INSTRUCTIONS FOR THE TASK - Nothing but the lines from the one with "for i, (y, low, high, crack)" down to the one with "0.097, 0.505), 0.01)" should be returned, exactly and with both ends included, from the material below.

DATA -

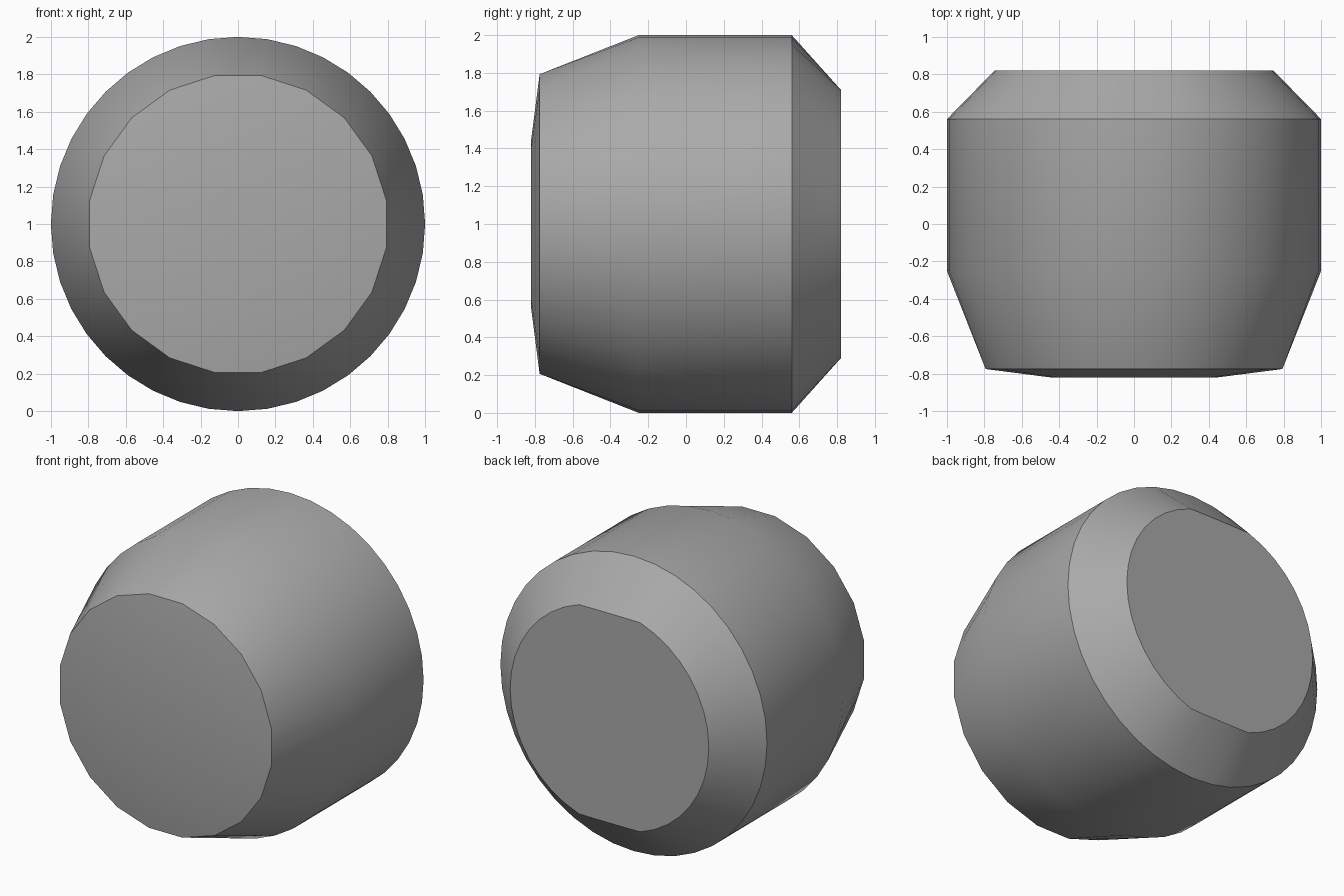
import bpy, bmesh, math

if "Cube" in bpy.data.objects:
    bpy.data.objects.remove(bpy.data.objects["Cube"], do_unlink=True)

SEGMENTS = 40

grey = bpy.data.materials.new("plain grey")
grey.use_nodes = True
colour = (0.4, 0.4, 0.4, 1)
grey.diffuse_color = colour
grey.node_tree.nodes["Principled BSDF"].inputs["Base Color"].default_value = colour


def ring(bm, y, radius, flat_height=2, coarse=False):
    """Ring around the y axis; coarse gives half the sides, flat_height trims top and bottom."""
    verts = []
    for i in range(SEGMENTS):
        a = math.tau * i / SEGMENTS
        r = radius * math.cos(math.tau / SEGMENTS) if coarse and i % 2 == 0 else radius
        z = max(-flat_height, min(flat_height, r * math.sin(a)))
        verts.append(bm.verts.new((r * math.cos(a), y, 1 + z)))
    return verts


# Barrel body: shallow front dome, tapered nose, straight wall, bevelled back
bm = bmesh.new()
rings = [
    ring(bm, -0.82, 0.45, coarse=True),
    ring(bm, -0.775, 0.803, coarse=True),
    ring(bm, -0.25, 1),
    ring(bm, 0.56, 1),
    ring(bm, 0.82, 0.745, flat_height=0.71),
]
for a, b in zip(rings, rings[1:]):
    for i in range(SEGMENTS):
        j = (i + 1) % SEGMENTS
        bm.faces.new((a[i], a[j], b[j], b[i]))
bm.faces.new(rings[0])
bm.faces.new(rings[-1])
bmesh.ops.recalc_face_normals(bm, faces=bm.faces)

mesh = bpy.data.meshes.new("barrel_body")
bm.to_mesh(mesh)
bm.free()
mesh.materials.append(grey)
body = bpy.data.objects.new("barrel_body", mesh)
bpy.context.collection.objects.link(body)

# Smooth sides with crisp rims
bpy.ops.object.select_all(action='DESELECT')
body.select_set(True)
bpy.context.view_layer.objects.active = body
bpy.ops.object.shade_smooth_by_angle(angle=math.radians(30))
==
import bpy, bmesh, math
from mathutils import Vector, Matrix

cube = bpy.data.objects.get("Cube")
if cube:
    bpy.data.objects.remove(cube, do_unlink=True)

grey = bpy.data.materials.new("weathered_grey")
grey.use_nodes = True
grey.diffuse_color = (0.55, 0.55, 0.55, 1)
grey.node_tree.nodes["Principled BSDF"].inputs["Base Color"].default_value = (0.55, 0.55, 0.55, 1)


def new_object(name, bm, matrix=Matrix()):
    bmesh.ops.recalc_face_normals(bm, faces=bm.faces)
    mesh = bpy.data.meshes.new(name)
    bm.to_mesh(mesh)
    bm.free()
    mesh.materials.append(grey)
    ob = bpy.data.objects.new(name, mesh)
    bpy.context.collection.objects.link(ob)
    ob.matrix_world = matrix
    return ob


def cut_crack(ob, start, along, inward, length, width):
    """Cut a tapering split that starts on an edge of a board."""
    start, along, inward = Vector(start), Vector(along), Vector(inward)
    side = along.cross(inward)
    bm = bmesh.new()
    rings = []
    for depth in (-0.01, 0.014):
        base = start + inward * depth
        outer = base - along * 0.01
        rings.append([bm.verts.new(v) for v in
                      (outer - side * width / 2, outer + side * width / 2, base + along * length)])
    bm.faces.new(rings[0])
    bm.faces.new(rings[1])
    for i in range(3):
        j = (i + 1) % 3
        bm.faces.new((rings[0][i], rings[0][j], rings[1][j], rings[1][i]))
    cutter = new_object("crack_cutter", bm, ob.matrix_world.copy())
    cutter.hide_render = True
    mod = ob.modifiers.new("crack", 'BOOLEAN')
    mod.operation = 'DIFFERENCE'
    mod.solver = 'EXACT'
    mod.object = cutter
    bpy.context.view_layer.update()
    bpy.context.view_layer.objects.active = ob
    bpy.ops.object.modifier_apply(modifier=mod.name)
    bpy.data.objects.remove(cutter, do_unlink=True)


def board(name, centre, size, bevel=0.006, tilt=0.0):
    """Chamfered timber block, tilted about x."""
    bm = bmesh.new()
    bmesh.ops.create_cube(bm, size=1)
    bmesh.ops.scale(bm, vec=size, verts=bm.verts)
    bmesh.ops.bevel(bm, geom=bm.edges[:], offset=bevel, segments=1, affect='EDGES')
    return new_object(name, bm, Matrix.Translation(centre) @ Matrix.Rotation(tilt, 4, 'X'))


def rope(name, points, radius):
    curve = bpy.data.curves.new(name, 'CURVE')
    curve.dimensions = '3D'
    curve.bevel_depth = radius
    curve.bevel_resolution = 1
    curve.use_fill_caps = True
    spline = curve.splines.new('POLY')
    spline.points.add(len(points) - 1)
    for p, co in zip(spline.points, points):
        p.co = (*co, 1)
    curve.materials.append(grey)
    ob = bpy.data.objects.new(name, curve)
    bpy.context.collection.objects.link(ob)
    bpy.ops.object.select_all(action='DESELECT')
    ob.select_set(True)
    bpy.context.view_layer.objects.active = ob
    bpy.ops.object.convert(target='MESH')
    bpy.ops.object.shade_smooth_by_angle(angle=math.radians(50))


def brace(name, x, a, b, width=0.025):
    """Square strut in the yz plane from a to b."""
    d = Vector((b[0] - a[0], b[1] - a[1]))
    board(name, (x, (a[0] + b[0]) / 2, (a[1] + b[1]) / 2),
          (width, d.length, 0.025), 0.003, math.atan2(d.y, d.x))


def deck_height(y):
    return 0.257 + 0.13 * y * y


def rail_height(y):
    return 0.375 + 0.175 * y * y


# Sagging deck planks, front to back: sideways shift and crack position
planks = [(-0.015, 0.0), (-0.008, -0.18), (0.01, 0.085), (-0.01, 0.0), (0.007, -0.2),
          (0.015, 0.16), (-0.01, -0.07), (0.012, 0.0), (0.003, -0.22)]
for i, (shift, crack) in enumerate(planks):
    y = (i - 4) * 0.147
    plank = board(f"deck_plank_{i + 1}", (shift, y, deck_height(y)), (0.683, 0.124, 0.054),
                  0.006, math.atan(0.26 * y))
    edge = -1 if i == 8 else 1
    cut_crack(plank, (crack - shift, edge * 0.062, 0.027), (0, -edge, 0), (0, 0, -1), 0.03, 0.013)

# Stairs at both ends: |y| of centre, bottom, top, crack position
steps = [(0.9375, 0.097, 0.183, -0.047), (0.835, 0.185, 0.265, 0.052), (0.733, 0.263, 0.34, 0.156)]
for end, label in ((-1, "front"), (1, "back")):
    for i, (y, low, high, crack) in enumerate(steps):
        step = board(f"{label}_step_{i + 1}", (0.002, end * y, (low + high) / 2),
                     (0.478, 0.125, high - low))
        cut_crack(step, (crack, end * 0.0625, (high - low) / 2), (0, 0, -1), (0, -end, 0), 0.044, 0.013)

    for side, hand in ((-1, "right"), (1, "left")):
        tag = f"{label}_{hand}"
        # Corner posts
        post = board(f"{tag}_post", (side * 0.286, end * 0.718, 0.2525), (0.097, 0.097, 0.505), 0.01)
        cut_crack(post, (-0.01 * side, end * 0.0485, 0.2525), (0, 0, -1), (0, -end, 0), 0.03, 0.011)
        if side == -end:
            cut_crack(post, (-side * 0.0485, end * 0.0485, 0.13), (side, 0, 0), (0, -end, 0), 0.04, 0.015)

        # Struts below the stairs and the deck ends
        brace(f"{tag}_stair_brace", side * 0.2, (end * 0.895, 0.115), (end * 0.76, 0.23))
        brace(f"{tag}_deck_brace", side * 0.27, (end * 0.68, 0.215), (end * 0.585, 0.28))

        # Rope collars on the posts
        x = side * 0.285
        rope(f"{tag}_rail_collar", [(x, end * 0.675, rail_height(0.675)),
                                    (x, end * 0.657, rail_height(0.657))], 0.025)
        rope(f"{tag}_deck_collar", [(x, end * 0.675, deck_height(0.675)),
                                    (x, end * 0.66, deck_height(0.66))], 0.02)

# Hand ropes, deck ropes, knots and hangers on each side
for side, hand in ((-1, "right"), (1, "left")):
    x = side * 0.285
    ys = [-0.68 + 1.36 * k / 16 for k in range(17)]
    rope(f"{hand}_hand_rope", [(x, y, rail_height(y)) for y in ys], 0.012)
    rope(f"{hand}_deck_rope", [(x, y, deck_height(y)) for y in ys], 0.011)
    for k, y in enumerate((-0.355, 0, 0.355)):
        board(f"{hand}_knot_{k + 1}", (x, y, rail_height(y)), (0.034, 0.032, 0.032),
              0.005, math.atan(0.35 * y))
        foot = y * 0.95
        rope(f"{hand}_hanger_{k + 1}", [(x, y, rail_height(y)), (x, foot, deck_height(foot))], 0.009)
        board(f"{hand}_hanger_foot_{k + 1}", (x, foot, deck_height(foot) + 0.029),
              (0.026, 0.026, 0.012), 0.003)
* * *
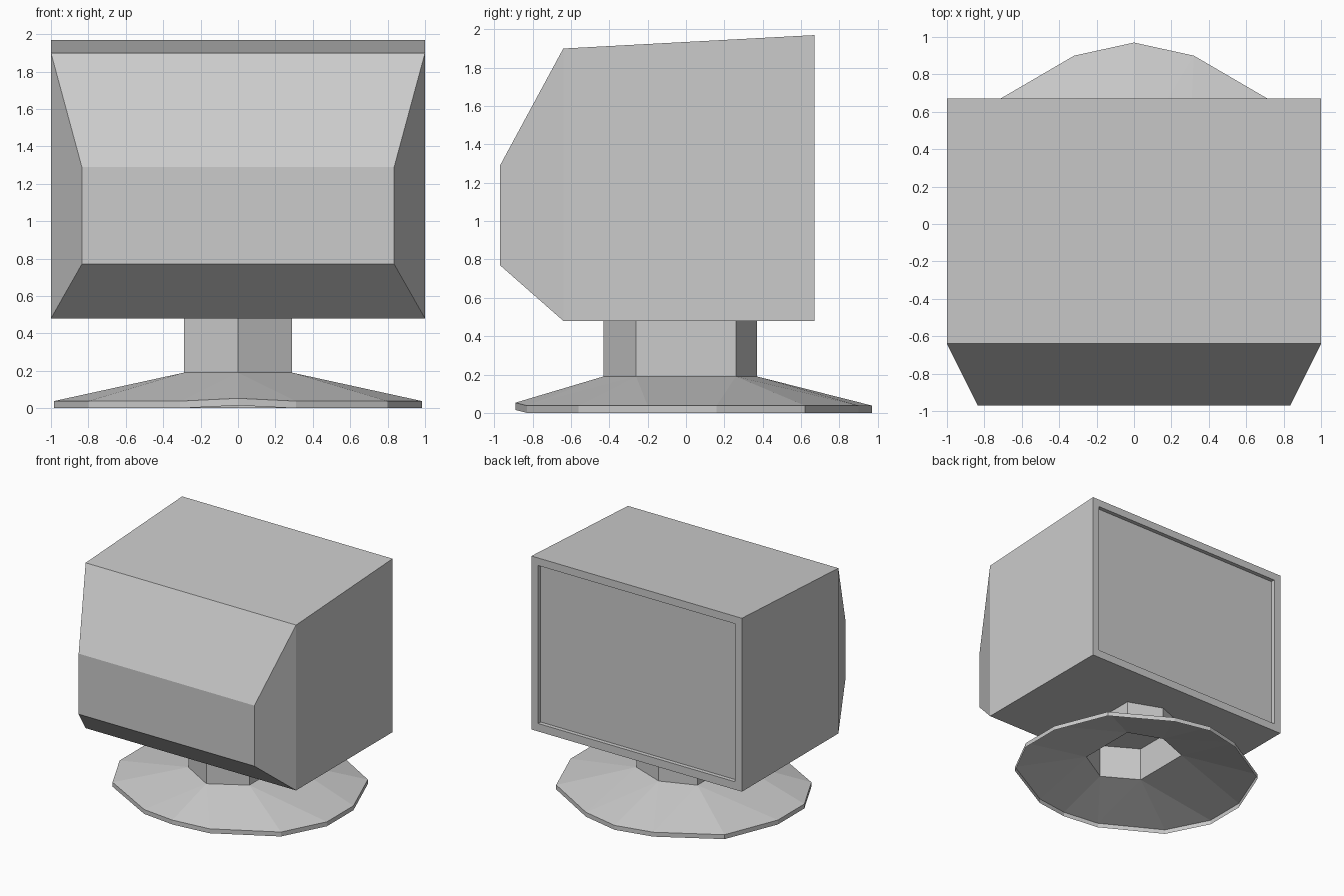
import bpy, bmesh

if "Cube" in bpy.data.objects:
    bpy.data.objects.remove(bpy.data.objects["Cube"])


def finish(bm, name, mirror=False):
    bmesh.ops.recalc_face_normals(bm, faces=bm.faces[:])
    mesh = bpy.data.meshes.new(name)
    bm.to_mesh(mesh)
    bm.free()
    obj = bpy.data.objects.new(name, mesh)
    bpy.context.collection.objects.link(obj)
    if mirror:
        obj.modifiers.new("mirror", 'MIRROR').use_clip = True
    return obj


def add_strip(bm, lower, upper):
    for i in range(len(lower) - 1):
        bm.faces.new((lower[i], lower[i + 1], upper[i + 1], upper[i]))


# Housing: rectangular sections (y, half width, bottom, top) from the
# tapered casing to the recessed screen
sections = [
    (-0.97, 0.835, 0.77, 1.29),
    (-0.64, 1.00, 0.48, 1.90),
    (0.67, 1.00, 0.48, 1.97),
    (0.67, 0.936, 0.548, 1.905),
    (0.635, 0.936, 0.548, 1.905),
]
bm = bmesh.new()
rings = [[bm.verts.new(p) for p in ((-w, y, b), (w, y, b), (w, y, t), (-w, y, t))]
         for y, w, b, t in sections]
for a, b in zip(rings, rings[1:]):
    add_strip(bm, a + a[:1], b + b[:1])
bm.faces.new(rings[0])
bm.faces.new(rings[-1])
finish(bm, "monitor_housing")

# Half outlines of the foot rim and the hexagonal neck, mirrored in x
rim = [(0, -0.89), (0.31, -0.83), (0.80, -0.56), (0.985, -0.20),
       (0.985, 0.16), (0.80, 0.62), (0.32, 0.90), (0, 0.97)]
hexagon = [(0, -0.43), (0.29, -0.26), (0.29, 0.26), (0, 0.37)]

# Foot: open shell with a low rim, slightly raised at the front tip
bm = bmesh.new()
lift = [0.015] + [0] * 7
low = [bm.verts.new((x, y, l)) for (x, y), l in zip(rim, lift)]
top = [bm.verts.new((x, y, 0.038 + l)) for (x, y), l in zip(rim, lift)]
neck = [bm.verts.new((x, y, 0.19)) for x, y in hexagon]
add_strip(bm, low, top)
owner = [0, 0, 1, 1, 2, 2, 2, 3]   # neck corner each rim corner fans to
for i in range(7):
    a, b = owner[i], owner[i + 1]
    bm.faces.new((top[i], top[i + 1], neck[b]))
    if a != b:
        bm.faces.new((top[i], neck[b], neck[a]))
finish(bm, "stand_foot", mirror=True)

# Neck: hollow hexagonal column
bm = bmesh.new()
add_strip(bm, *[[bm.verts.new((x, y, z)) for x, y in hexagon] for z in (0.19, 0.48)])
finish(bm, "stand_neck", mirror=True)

EXERCISE OUTPUT -
    for i, (y, low, high, crack) in enumerate(steps):
        step = board(f"{label}_step_{i + 1}", (0.002, end * y, (low + high) / 2),
                     (0.478, 0.125, high - low))
        cut_crack(step, (crack, end * 0.0625, (high - low) / 2), (0, 0, -1), (0, -end, 0), 0.044, 0.013)

    for side, hand in ((-1, "right"), (1, "left")):
        tag = f"{label}_{hand}"
        # Corner posts
        post = board(f"{tag}_post", (side * 0.286, end * 0.718, 0.2525), (0.097, 0.097, 0.505), 0.01)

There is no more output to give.